Ramped pyrolysis oxidation accelerator mass spectrometry (RPO-AMS) has been recently established at the Rafter Radiocarbon Laboratory. This technique improves on bulk radiocarbon measurements for difficult-to-date sediments and soils, including Antarctic detrital sediment, where the depositional age is often obfuscated by the presence of reworked carbon associated with detrital sediment. By exploiting the thermochemical stability of distinct organic carbon pools present in a sample, younger, more labile authigenic carbon corroborating sediment deposition can be separated from older, more refractory components characteristic of detrital material. Radiocarbon measurements of these carbon fractions provide a more reliable chronology of deposition.
RPO-AMS presents a step change in radiocarbon measurement, providing an intermediate technique between bulk and compound-specific radiocarbon analysis. More accurate information is obtained relative to bulk sediment dating without the cost and major technical challenges associated with compound-specific radiocarbon dating. The traditional RPO-AMS technique requires radiocarbon measurement of multiple CO₂ aliquots obtained at a series of pyrolysis temperatures. The youngest age obtained from the series is assumed to be the limiting age representative of deposition.
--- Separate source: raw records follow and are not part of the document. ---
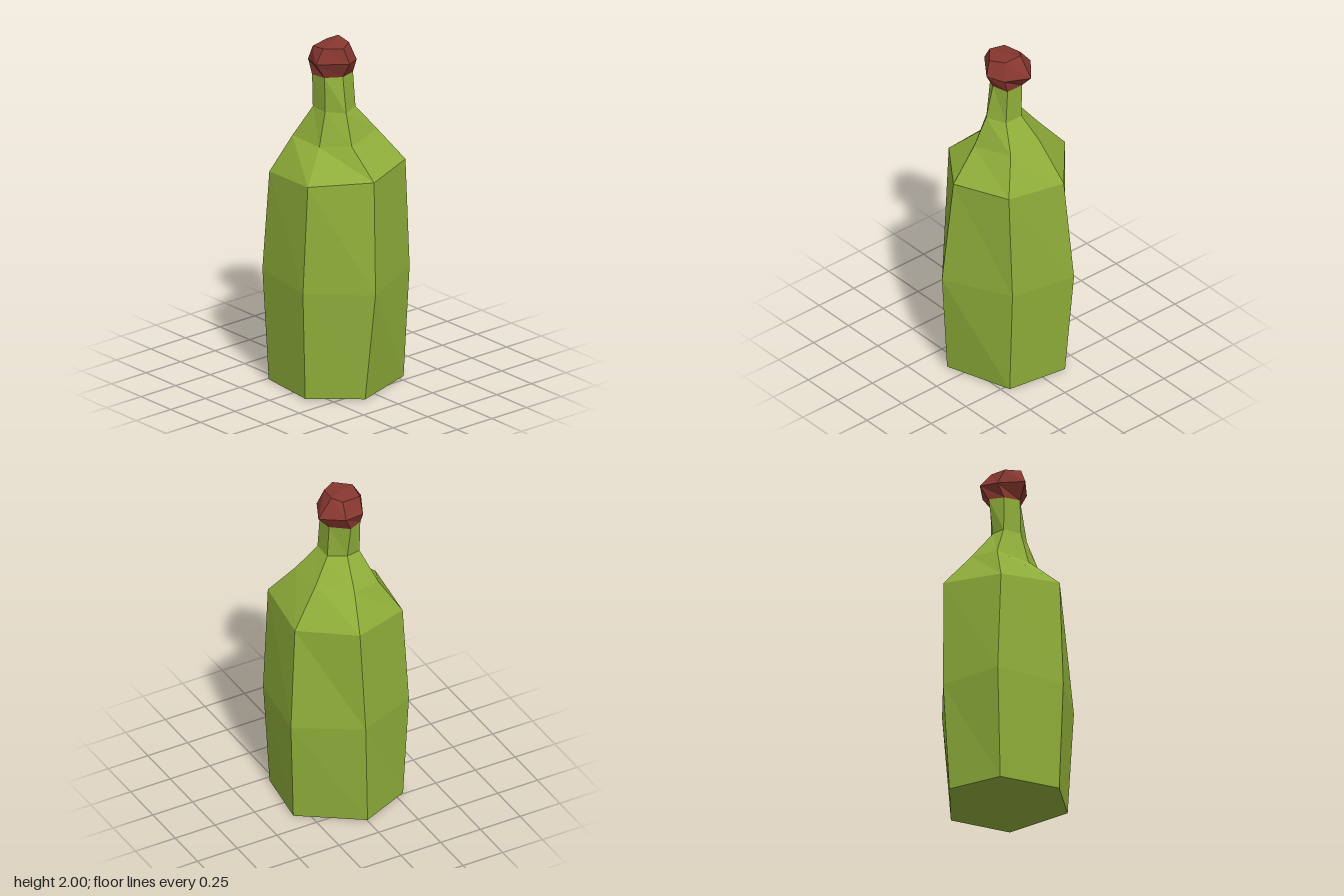
import * as THREE from 'three';

// Lofts six-sided [x, y, z] rings from bottom to top and closes both ends with fans.
function loft(rings, topCentreY) {
  const pos = [];
  const tri = (...pts) => pts.forEach(p => pos.push(...p));
  const centre = ring => [0, 1, 2].map(k => ring.reduce((s, p) => s + p[k], 0) / ring.length);
  const bottom = rings[0], top = rings[rings.length - 1];
  const bottomMid = centre(bottom), topMid = centre(top);
  if (topCentreY !== undefined) topMid[1] = topCentreY;
  for (let i = 0; i < 6; i++) {
    const j = (i + 1) % 6;
    for (let r = 0; r < rings.length - 1; r++) {
      const lo = rings[r], hi = rings[r + 1];
      tri(lo[i], lo[j], hi[i]);
      tri(lo[j], hi[j], hi[i]);
    }
    tri(bottomMid, bottom[j], bottom[i]);
    tri(topMid, top[i], top[j]);
  }
  const geo = new THREE.BufferGeometry();
  geo.setAttribute('position', new THREE.Float32BufferAttribute(pos, 3));
  geo.computeVertexNormals();
  return geo;
}

export function createModel() {
  const group = new THREE.Group();
  group.name = 'bottle';

  const glass = new THREE.MeshStandardMaterial({ color: 0x8fae3a, flatShading: true });
  glass.name = 'green glass';
  const wax = new THREE.MeshStandardMaterial({ color: 0x86372f, flatShading: true });
  wax.name = 'red wax';

  // Irregular hexagons: base, belly, shoulder, upper shoulder, neck base, neck top
  const neckTop = [[0.07, 1.81, 0.03], [0.045, 1.81, -0.065], [-0.06, 1.81, -0.065],
    [-0.135, 1.81, 0.03], [-0.09, 1.8, 0.115], [0.015, 1.81, 0.115]];
  const bodyRings = [
    [[0.34, 0.005, 0.10], [0.215, 0.005, -0.285], [-0.14, 0.005, -0.335],
      [-0.375, 0.005, 0], [-0.24, 0, 0.30], [0.12, 0.005, 0.345]],
    [[0.398, 0.63, 0.075], [0.225, 0.65, -0.32], [-0.175, 0.63, -0.37],
      [-0.40, 0.64, -0.025], [-0.27, 0.65, 0.32], [0.13, 0.63, 0.37]],
    [[0.345, 1.27, 0.04], [0.225, 1.29, -0.29], [-0.14, 1.25, -0.325],
      [-0.38, 1.27, -0.05], [-0.235, 1.23, 0.30], [0.13, 1.255, 0.335]],
    [[0.18, 1.44, 0.06], [0.115, 1.47, -0.175], [-0.095, 1.48, -0.165],
      [-0.23, 1.45, 0], [-0.18, 1.43, 0.18], [0.035, 1.42, 0.17]],
    [[0.11, 1.61, 0.04], [0.06, 1.61, -0.07], [-0.05, 1.61, -0.07],
      [-0.105, 1.61, 0.025], [-0.09, 1.61, 0.11], [0.02, 1.61, 0.115]],
    neckTop,
  ];
  const body = new THREE.Mesh(loft(bodyRings), glass);
  body.name = 'bottleBody';

  // Faceted stopper: starts at the neck rim, bulges, then narrows to a slightly sunken top
  const stopperRings = [
    neckTop,
    [[0.122, 1.90, 0.023], [0.07, 1.89, -0.07], [-0.065, 1.89, -0.135],
      [-0.163, 1.90, -0.015], [-0.13, 1.88, 0.11], [0.01, 1.90, 0.175]],
    [[0.088, 1.985, 0.04], [0.04, 1.99, -0.04], [-0.06, 2.0, -0.05],
      [-0.10, 1.98, 0], [-0.085, 1.97, 0.115], [0.015, 1.985, 0.125]],
  ];
  const stopper = new THREE.Mesh(loft(stopperRings, 1.99), wax);
  stopper.name = 'stopper';

  group.add(body, stopper);
  return group;
}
The requirement for multiple radiocarbon measurements can still be cost prohibitive for comprehensive downcore dating. As the limiting age predominantly coincides with the most labile, lower temperature fractions, it has become more common practice to conservatively date only the lower temperature aliquot(s) to obtain a depositional age.
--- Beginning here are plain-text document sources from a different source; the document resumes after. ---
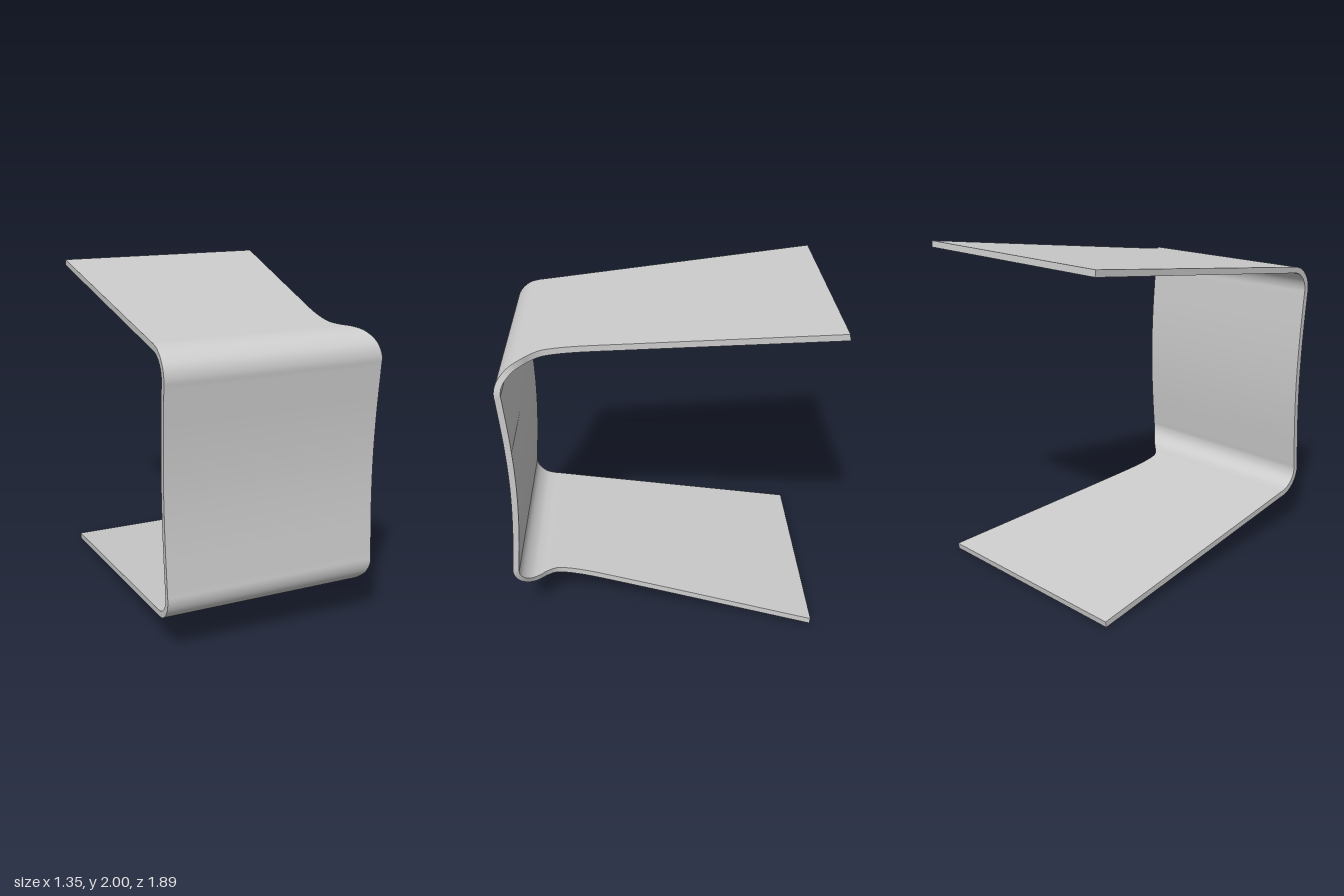
import * as THREE from 'three';

const LEFT_X = -0.675, HALF_THICK = 0.0185;

// Centre line of the bent sheet, from the top rear round to the bottom rear.
// Each point is (x of the right-hand cut edge, y, z).
function sheetPath() {
  const v = (x, y, z) => new THREE.Vector3(x, y, z);
  const cut = [[0.46, 0.2], [0.407, 0.49], [0.397, 0.58], [0.395, 0.64], [0.402, 0.7], [0.438, 0.755], [0.485, 0.8]];
  const bend = [[0.53, 1.752, 0.85], [0.565, 1.718, 0.892], [0.583, 1.68, 0.917], [0.594, 1.635, 0.928],
    [0.595, 1.58, 0.924], [0.595, 1.3, 0.902]];
  const flange = (endY, endZ) => [
    v(0.675, endY, endZ),
    ...cut.map(([x, z]) => v(x, THREE.MathUtils.lerp(endY, 1.768, (z - endZ) / (0.8 - endZ)), z)),
    ...bend.map((p) => v(...p)),
  ];
  const top = flange(1.982, -0.942);
  const bottom = flange(2.01, -0.892).map((p) => v(p.x, 2.03 - p.y, p.z)).reverse();
  return new THREE.CatmullRomCurve3([...top, v(0.595, 1.015, 0.893), ...bottom]);
}

// Surface between two matching rows of points
function strip(a, b, name, material) {
  const pos = [], index = [];
  a.forEach((p, i) => {
    pos.push(...p.toArray(), ...b[i].toArray());
    if (i) {
      const k = 2 * i - 2;
      index.push(k, k + 1, k + 3, k, k + 3, k + 2);
    }
  });
  const g = new THREE.BufferGeometry();
  g.setAttribute('position', new THREE.Float32BufferAttribute(pos, 3));
  g.setIndex(index);
  g.computeVertexNormals();
  const mesh = new THREE.Mesh(g, material);
  mesh.name = name;
  return mesh;
}

export function createModel() {
  const group = new THREE.Group();
  group.name = 'bentSheet';
  const material = new THREE.MeshStandardMaterial({ color: 0xcccccc, side: THREE.DoubleSide });

  // Four edge rows: outer/inner face, left/right side
  const path = sheetPath();
  const outL = [], outR = [], inL = [], inR = [];
  const n = (path.points.length - 1) * 6;
  for (let i = 0; i <= n; i++) {
    const p = path.getPoint(i / n), t = path.getTangent(i / n);
    const len = Math.hypot(t.y, t.z);
    const dy = (t.z / len) * HALF_THICK, dz = (-t.y / len) * HALF_THICK;
    outL.push(new THREE.Vector3(LEFT_X, p.y + dy, p.z + dz));
    outR.push(new THREE.Vector3(p.x, p.y + dy, p.z + dz));
    inL.push(new THREE.Vector3(LEFT_X, p.y - dy, p.z - dz));
    inR.push(new THREE.Vector3(p.x, p.y - dy, p.z - dz));
  }

  group.add(
    strip(outR, outL, 'outerFace', material),
    strip(inL, inR, 'innerFace', material),
    strip(inR, outR, 'notchedEdge', material),
    strip(outL, inL, 'straightEdge', material),
    strip([inL[0], inR[0]], [outL[0], outR[0]], 'topFlangeEnd', material),
    strip([outL[n], outR[n]], [inL[n], inR[n]], 'bottomFlangeEnd', material),
  );
  return group;
}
In order to provide evidence to confirm this assumption that the lower temperature aliquots represent deposition, we have coupled ramped pyrolysis radiocarbon dating with pyrolysis-gas chromatography-mass spectrometry (Py-GC-MS) as a novel application for carbon source identification. The Py-GC-MS is configured to mimic the conditions of the RPO-AMS system, thereby identifying the compound classes present in each aliquot taken at equivalent temperatures and allowing discernment of the desired fractions indicative of deposition. For example, in early results, the presence of short chain n-alkanes indicated marine carbon deposition in more labile, low temperature fractions. Higher temperature aliquots were comprised of older, diagenetically stable aromatic carbon structures that skewed the bulk age from the depositional age.
By combining Py-GC-MS identification with RPO-AMS, the most suitable temperature aliquot comprised of carbon compounds representative of deposition can be selected for radiocarbon dating, thereby shortening run times and reducing measurement costs to achieve more reliable, substantiated comprehensive downcore chronologies.
The development of these RPO-AMS and Py-GC-MS techniques is particularly useful in ongoing climate change research where determining accurate sediment chronologies can elucidate interpretations of polar ice movement and carbon cycle dynamics. Comparisons of RPO-AMS measurements with bulk sediment radiocarbon measurements in the Antarctic has improved chronologies by several hundreds to thousands of years, thereby clarifying inconsistencies in the timing and mechanism of deglaciation events.
Dr. Catherine Ginnane is a Senior Laboratory Technician in the Rafter Radiocarbon Laboratory at GNS Science in Lower Hutt, New Zealand. Cathy specializes in instrument and laboratory capability development, including elemental analysis combustion for radiocarbon analyses, graphitisation systems, and ramped pyrolysis oxidation (RPO)-AMS.